Analyses of the Neolithic and Chalcolithic industry in hard animal material from the western Mediterranean include a rich corpus of studies focusing on osseous industries. However, studies relating to the shell industry mainly concentrate on the production of ornamental objects, and the overall background of this raw material for the production of utensils used for transformation activities is not yet well known. The technological analysis of the hard animal industry of Cuccuru S’Arriu (Cabras, Sardinia) discovered in Final Neolithic structures (4000-3500 BC) led to the identification of many sea shells collected for making artefacts, ornamental objects and utensils. This article focuses on the morpho-technological analysis of the Glycymeris da Costa, 1778 shells used as utensils, and the identification of artefact function. In particular, the experimental activities carried out for the analysis of use-wear traces are presented. These activities enhance our understanding of artefact functions (smoothers, scrapers or small containers). Finally, this study allows us to assess the important role of this industry in the production activities of Final Neolithic societies in Sardinia and reveals previously unknown data regarding the reconstruction of the ways of life of insular prehistoric societies. It is currently one of the few Neolithic samples in the western Mediterranean.

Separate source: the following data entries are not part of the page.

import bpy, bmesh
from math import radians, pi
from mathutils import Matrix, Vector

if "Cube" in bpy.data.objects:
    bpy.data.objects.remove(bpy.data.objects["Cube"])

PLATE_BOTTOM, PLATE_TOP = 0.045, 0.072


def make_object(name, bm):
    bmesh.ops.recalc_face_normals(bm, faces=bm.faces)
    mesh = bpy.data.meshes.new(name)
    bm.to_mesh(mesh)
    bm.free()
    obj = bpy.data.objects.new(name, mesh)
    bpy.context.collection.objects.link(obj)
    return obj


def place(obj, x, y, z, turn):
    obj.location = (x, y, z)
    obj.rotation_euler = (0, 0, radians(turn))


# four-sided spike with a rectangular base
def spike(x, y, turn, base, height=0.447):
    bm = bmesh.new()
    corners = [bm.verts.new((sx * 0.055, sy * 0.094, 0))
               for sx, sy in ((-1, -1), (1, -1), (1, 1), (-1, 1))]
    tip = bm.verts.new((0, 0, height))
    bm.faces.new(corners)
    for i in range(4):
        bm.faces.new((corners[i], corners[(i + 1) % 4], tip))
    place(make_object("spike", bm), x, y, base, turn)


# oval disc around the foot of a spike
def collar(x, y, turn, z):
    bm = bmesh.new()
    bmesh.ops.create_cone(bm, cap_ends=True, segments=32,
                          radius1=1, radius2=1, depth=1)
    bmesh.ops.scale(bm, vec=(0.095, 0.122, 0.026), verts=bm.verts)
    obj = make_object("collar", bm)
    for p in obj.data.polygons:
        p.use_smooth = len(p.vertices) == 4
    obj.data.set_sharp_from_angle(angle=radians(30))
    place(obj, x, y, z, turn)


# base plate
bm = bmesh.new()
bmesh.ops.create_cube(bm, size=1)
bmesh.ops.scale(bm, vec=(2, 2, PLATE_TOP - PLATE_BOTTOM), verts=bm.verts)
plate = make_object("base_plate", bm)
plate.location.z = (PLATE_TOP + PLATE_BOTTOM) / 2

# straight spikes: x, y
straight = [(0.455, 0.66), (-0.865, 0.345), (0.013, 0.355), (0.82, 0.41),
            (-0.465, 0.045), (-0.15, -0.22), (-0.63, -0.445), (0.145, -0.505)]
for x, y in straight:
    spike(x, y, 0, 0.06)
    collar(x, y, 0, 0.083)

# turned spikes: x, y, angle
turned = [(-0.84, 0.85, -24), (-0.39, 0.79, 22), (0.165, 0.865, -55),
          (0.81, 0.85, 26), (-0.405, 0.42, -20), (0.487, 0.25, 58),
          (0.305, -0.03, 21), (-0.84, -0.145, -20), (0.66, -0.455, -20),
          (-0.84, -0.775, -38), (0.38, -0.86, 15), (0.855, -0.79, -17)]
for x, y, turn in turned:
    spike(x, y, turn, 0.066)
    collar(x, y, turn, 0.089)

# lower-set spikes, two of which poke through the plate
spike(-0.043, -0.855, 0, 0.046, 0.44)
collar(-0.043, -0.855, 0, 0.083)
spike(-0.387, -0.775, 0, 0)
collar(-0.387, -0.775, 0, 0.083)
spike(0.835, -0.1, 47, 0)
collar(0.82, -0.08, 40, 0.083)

Shell industry, use-wear traces, Final Neolithic, Cuccuru S’Arriu, Sardinia